The climate in 2017 was difficult, and their vineyards were partially hit by frost. As a result, the 2017 rosé, M de Mangot, has a higher percentage of Cabernet Franc with 70% and 30% Merlot. Tasted in March 2018, the fruit on this wine was still very closed, Very dry, with a long firm mineral structure, the oak was barely visible, other than giving extra weight and structure and a very subtle tannic finish. The acidity was long and mouth-watering. I loved the power and elegance of this rosé. I look forward to seeing how this wine will develop with some ageing. Yann told me that they are also aiming to produce a rosé which has low alcohol (under 12%), low sulphur and no additives.’
At Château Brown in Léognan, director Jean-Christophe Mau first started to think about making an oaked rosé in 2006, although not until 2012 did he launch his first vintage. His aim was to demonstrate the potential of Bordeaux rosé as a quality wine. The wine has consistently done well in tastings since Richard Bampfield’s first #poshpinks tastings in London in 2013. The first vintage was a blend of 60% Cabernet Sauvignon and 40% Merlot, selected from plots with deep gravel soils, with an average vine age of twenty-two years. Manual harvesting, destemming and whole-bunch pressed, with four hours maceration and temperature-controlled fermentation in tank, made for a classic pale rosé, that was then finished with four months with battonage in one-year-old, lightly-toasted French oak barrels to produce a smooth, round mouthfeel, rather than imparting oak character. The 2017 vintage was 100% Merlot from the same plots as earlier vintages and made in the same way.
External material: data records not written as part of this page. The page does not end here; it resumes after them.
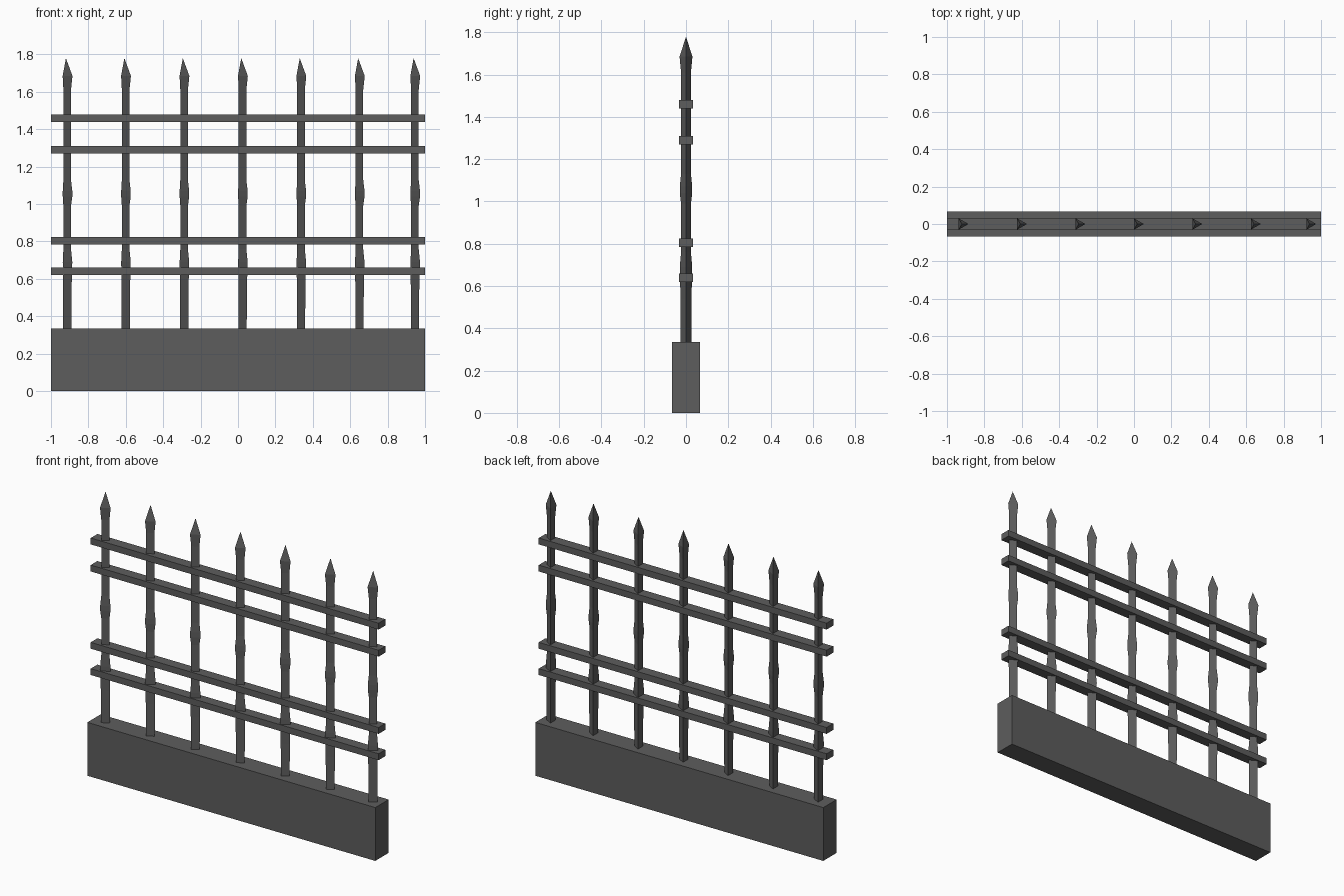
import bpy
import bmesh
import math

if "Cube" in bpy.data.objects:
    bpy.data.objects.remove(bpy.data.objects["Cube"])

iron = bpy.data.materials.new("dark grey")
iron.diffuse_color = (0.11, 0.11, 0.11, 1)
iron.use_nodes = True
iron.node_tree.nodes["Principled BSDF"].inputs["Base Color"].default_value = iron.diffuse_color


def finish(bm, name):
    bmesh.ops.recalc_face_normals(bm, faces=bm.faces)
    mesh = bpy.data.meshes.new(name)
    bm.to_mesh(mesh)
    bm.free()
    mesh.materials.append(iron)
    obj = bpy.data.objects.new(name, mesh)
    bpy.context.collection.objects.link(obj)
    return obj


def box(name, half_depth, z0, z1):
    """Full-width bar from z0 to z1."""
    bm = bmesh.new()
    bmesh.ops.create_cube(bm, size=1)
    for v in bm.verts:
        v.co.x *= 2
        v.co.y *= 2 * half_depth
        v.co.z = z1 if v.co.z > 0 else z0
    return finish(bm, name)


# Base wall
box("base_wall", 0.066, 0, 0.335)

# Horizontal rails
for z in (0.64, 0.805, 1.29, 1.46):
    box("rail", 0.033, z - 0.02, z + 0.02)

# Triangular post profile: (radius, height)
PROFILE = [(0.029, 0.32), (0.030, 0.54), (0.034, 0.69), (0.027, 0.76),
           (0.027, 0.99), (0.034, 1.04), (0.034, 1.07), (0.027, 1.13),
           (0.027, 1.61), (0.035, 1.685)]
TIP = 1.78


def post(x):
    bm = bmesh.new()
    rings = []
    for r, z in PROFILE:
        rings.append([bm.verts.new((r * math.cos(a), r * math.sin(a), z))
                      for a in (0, math.tau / 3, 2 * math.tau / 3)])
    tip = bm.verts.new((0, 0, TIP))
    bm.faces.new(rings[0])
    for i in range(3):
        j = (i + 1) % 3
        for a, b in zip(rings, rings[1:]):
            bm.faces.new((a[i], a[j], b[j], b[i]))
        bm.faces.new((rings[-1][i], rings[-1][j], tip))
    finish(bm, "spear_post").location.x = x


# Seven spear posts, the last one slightly closer
for x in [-0.92 + 0.3125 * i for i in range(6)] + [0.939]:
    post(x)
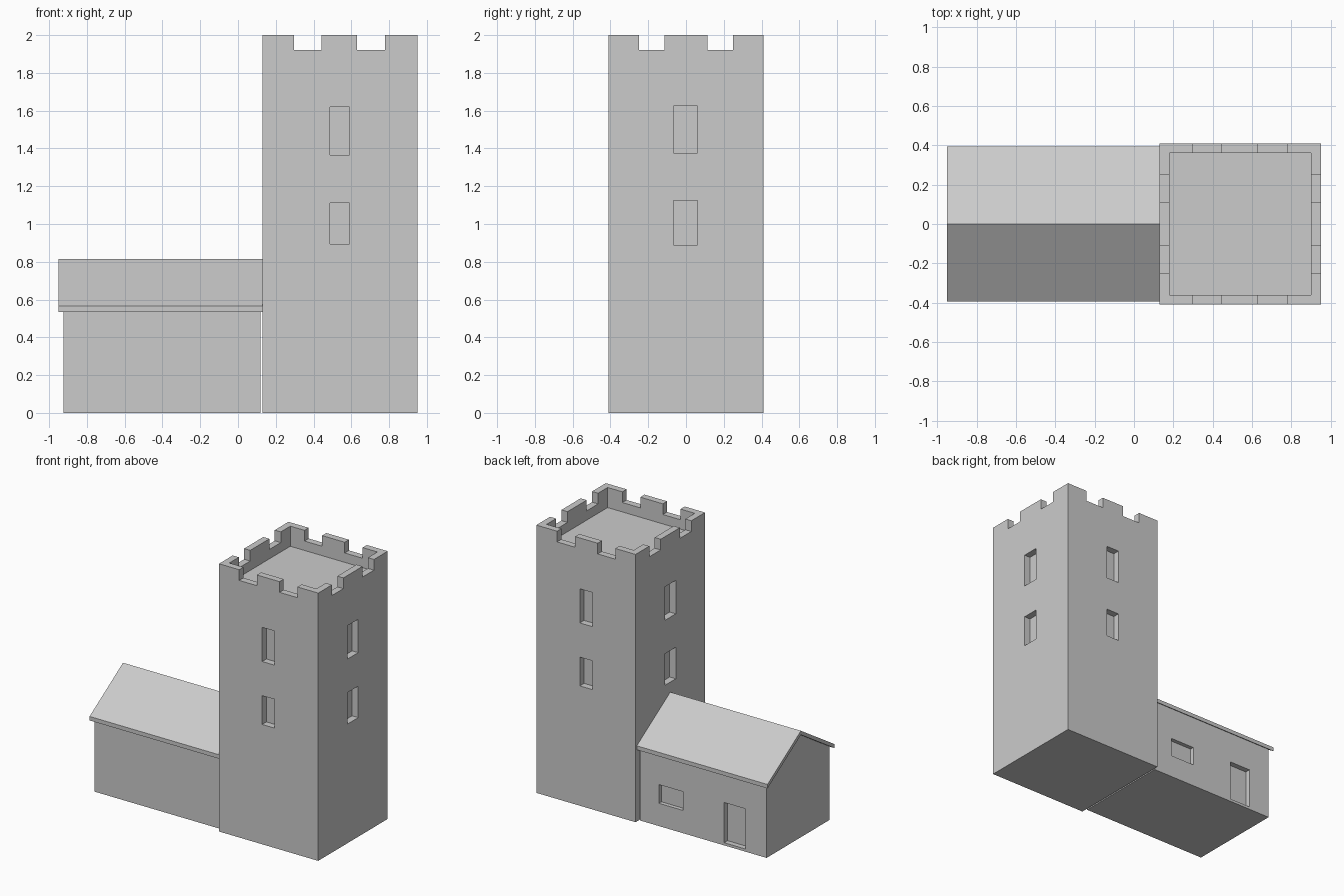
import bpy

if "Cube" in bpy.data.objects:
    bpy.data.objects.remove(bpy.data.objects["Cube"])


def prism(name, profile, x0, x1):
    """Extrude a (y, z) profile along x."""
    n = len(profile)
    verts = [(x, y, z) for x in (x0, x1) for y, z in profile]
    faces = [tuple(range(n))[::-1], tuple(range(n, 2 * n))]
    faces += [(i, (i + 1) % n, (i + 1) % n + n, i + n) for i in range(n)]
    mesh = bpy.data.meshes.new(name)
    mesh.from_pydata(verts, [], faces)
    obj = bpy.data.objects.new(name, mesh)
    bpy.context.collection.objects.link(obj)
    return obj


def box(name, x, y, z):
    return prism(name, [(y[0], z[0]), (y[1], z[0]), (y[1], z[1]), (y[0], z[1])], *x)


def cut(target, x, y, z):
    """Subtract a box from the target and discard the cutter."""
    cutter = box("cutter", x, y, z)
    cutter.hide_render = True
    mod = target.modifiers.new("cut", 'BOOLEAN')
    mod.operation = 'DIFFERENCE'
    mod.solver = 'EXACT'
    mod.object = cutter
    bpy.context.view_layer.objects.active = target
    bpy.ops.object.modifier_apply(modifier=mod.name)
    bpy.data.objects.remove(cutter)


# Tower block with sunken roof deck
X0, X1, H = 0.13, 0.95, 0.41
tower = box("tower", (X0, X1), (-H, H), (0, 2))
cut(tower, (X0 + 0.05, X1 - 0.05), (-H + 0.05, H - 0.05), (1.85, 2.2))

# Battlement gaps, cut straight through opposite parapets
for span in ((0.297, 0.443), (0.63, 0.778)):
    cut(tower, span, (-1, 1), (1.92, 2.2))
for span in ((-0.248, -0.113), (0.113, 0.248)):
    cut(tower, (-1, 2), span, (1.92, 2.2))

# Recessed tower windows, two on each side
D = 0.05
for z in ((1.365, 1.62), (0.895, 1.11)):
    for y in ((-H - 0.1, -H + D), (H - D, H + 0.1)):
        cut(tower, (0.487, 0.59), y, z)
for z in ((1.375, 1.625), (0.89, 1.125)):
    for x in ((X0 - 0.1, X0 + D), (X1 - D, X1 + 0.1)):
        cut(tower, x, (-0.065, 0.062), z)

# House body with gable, door and window on the back
house = prism("house_walls", [(-0.37, 0), (0.37, 0), (0.37, 0.551), (0, 0.785), (-0.37, 0.551)],
              -0.925, 0.12)
cut(house, (-0.75, -0.575), (0.33, 0.5), (0.02, 0.32))
cut(house, (-0.235, -0.035), (0.34, 0.5), (0.17, 0.31))

# Overhanging gabled roof slab
prism("house_roof", [(-0.395, 0.535), (0, 0.785), (0.395, 0.535),
                     (0.395, 0.565), (0, 0.815), (-0.395, 0.565)], -0.95, 0.13)
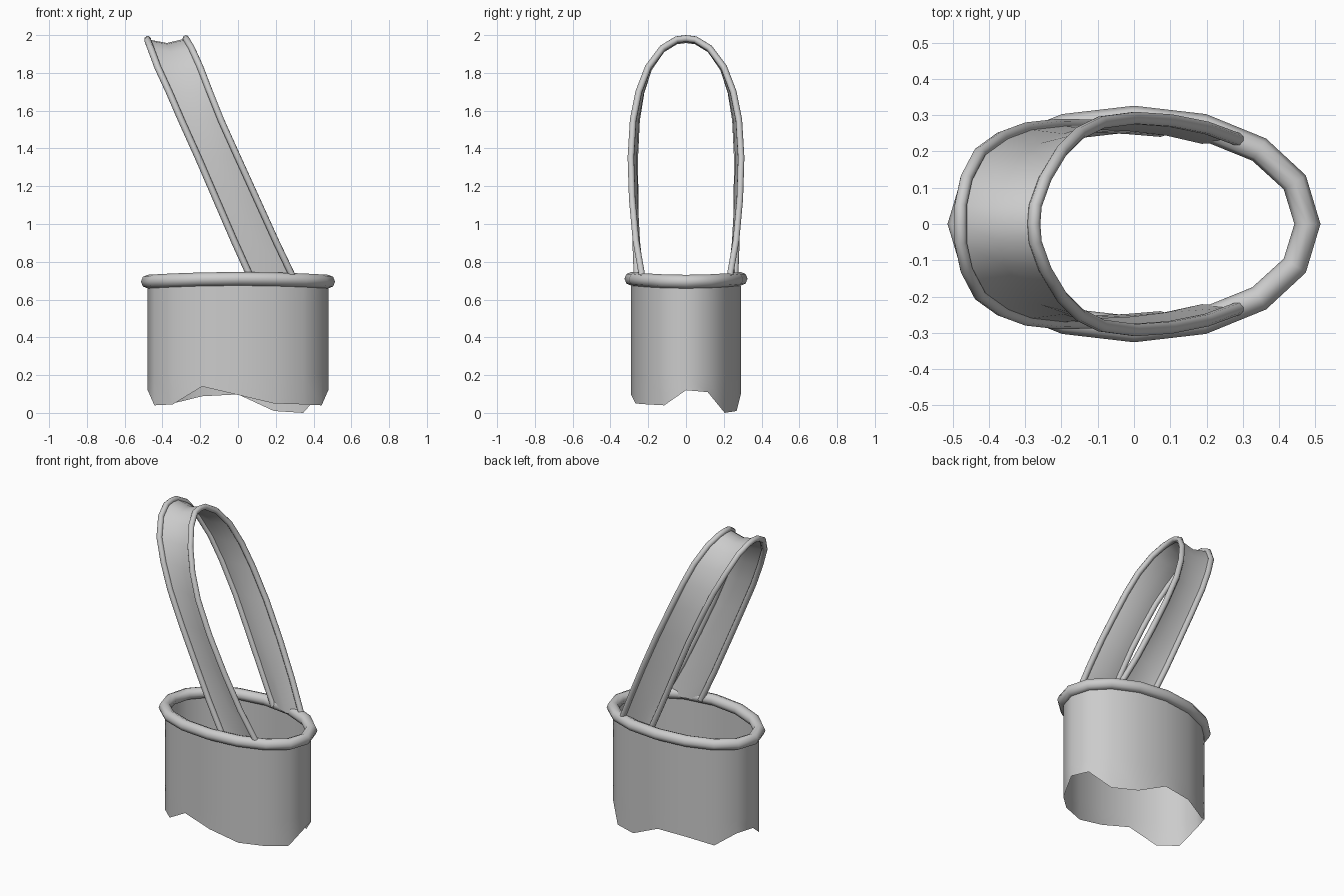
import bpy, math
from mathutils import Vector

if "Cube" in bpy.data.objects:
    bpy.data.objects.remove(bpy.data.objects["Cube"])


def finish(ob, angle=60):
    bpy.ops.object.select_all(action='DESELECT')
    ob.select_set(True)
    bpy.context.view_layer.objects.active = ob
    if ob.type == 'CURVE':
        bpy.ops.object.convert(target='MESH')
        ob = bpy.context.object
    bpy.ops.object.shade_smooth_by_angle(angle=math.radians(angle))
    return ob


def tube(name, pts, radius, cyclic=False):
    cu = bpy.data.curves.new(name, 'CURVE')
    cu.dimensions = '3D'
    cu.bevel_depth = radius
    cu.bevel_resolution = 2
    cu.use_fill_caps = True
    sp = cu.splines.new('POLY')
    sp.points.add(len(pts) - 1)
    for p, co in zip(sp.points, pts):
        p.co = (*co, 1)
    sp.use_cyclic_u = cyclic
    ob = bpy.data.objects.new(name, cu)
    bpy.context.collection.objects.link(ob)
    return finish(ob)


def loft(name, rows, closed=False):
    n = len(rows[0])
    verts = [p for r in rows for p in r]
    faces = []
    for i in range(len(rows) - 1):
        for j in range(n if closed else n - 1):
            k = (j + 1) % n
            faces.append((i * n + j, i * n + k, (i + 1) * n + k, (i + 1) * n + j))
    me = bpy.data.meshes.new(name)
    me.from_pydata(verts, [], faces)
    ob = bpy.data.objects.new(name, me)
    bpy.context.collection.objects.link(ob)
    return finish(ob)


# 16-sided oval outline, starting at +x and running through the back
quarter = [(0.478, 0), (0.443, 0.115), (0.345, 0.205), (0.19, 0.268), (0, 0.29)]
half = quarter + [(-x, y) for x, y in quarter[-2::-1]]
oval = half + [(x, -y) for x, y in half[-2:0:-1]]


def rim_z(x):
    return 0.71 - 0.015 * (x / 0.478) ** 2


# Body wall, open below with a ragged hem
hem = [0.12, 0.11, 0.0, 0.01, 0.098, 0.088, 0.05, 0.12,
       0.12, 0.04, 0.045, 0.14, 0.095, 0.05, 0.045, 0.04]
rows = [[(x, y, rim_z(x)) for x, y in oval]]
rows += [[(x, y, z) for x, y in oval] for z in (0.6, 0.2)]
rows.append([(x, y, h) for (x, y), h in zip(oval, hem)])
loft("bag_body", rows, closed=True)

# Rolled rim
tube("rolled_rim", [(x, y, rim_z(x)) for x, y in oval], 0.036, cyclic=True)


# Handle edges: half arches (x, y, z), mirrored front to back
def arch(side):
    return side + [(x, -y, z) for x, y, z in side[-2::-1]]


right_edge = arch([(0.30, 0.228, 0.70), (0.20, 0.265, 0.91), (0.10, 0.285, 1.13),
                   (0.0, 0.292, 1.35), (-0.09, 0.28, 1.55), (-0.15, 0.25, 1.70),
                   (-0.20, 0.20, 1.83), (-0.245, 0.125, 1.93), (-0.272, 0.05, 1.976),
                   (-0.276, 0, 1.982)])
left_edge = arch([(0.075, 0.258, 0.70), (-0.02, 0.266, 0.91), (-0.115, 0.27, 1.13),
                  (-0.21, 0.272, 1.35), (-0.30, 0.262, 1.55), (-0.365, 0.238, 1.70),
                  (-0.425, 0.195, 1.83), (-0.462, 0.125, 1.93), (-0.478, 0.05, 1.972),
                  (-0.478, 0, 1.978)])
tube("handle_piping_right", right_edge, 0.018)
tube("handle_piping_left", left_edge, 0.018)

# Handle strap, dipping inward between the two edges
middle = []
for a, b in zip(left_edge, right_edge):
    m = (Vector(a) + Vector(b)) / 2
    inward = Vector((0, -m.y, min(0, 1.65 - m.z))).normalized()
    middle.append(tuple(m + inward * 0.022))
loft("handle_strap", [left_edge, middle, right_edge])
Château Brown rosé 2017 Pale pink with orange lights. Hints of vanillin oak on the nose combined with ripe, black, typical soft plummy Merlot fruit. On the palate, the oak is well integrated and not dominating, acting as the perfect foil for the opulent fruit with a creamy structure, concentrated weight and sweet oak flavours. The fruit is restrained rather than fruity, but black currants, cherries and plum fruit notes are all in evidence with a faint savoury tannic structure on the finish, and fresh citrus mineral acidity giving long length. (Tasted May 2018) I have to admit, I am not the biggest fan of Merlot rosés, as I find their soft opulence a little lacking in grip. Here however, the oak has given structure and weight, balancing the fruit.
As with so many other regions, it is impossible to say there is one pink Bordeaux wine style. Clairet, fresh fruity rosé and more serious rosés such as these result in a range of styles. Vintage variation, region, varieties and winemaking… maybe we shall soon see additional indications on the appellation as in Provence? Bordeaux Rosé – St Emilion AOP or Bordeaux Rosé – St Julien AOP? Should saignée be indicated on the label?
The weight and seriousness of these wines makes me think that they have good ageing potential, but sadly older vintages are not always available for what might be an interesting vertical tasting.
I asked Anson whether she thought, with the number of top winemakers around in Bordeaux, whether we could start to expect a growth in more complex and serious rosés. ‘Possibly. The presence of clairet and the tradition of bleeding rosés off the red wines, has delayed the development of more serious rosés. However, there is great potential for more complex rosés, and top estates are taking this style seriously. Haut Bailly for example, is an estate to keep an eye on.’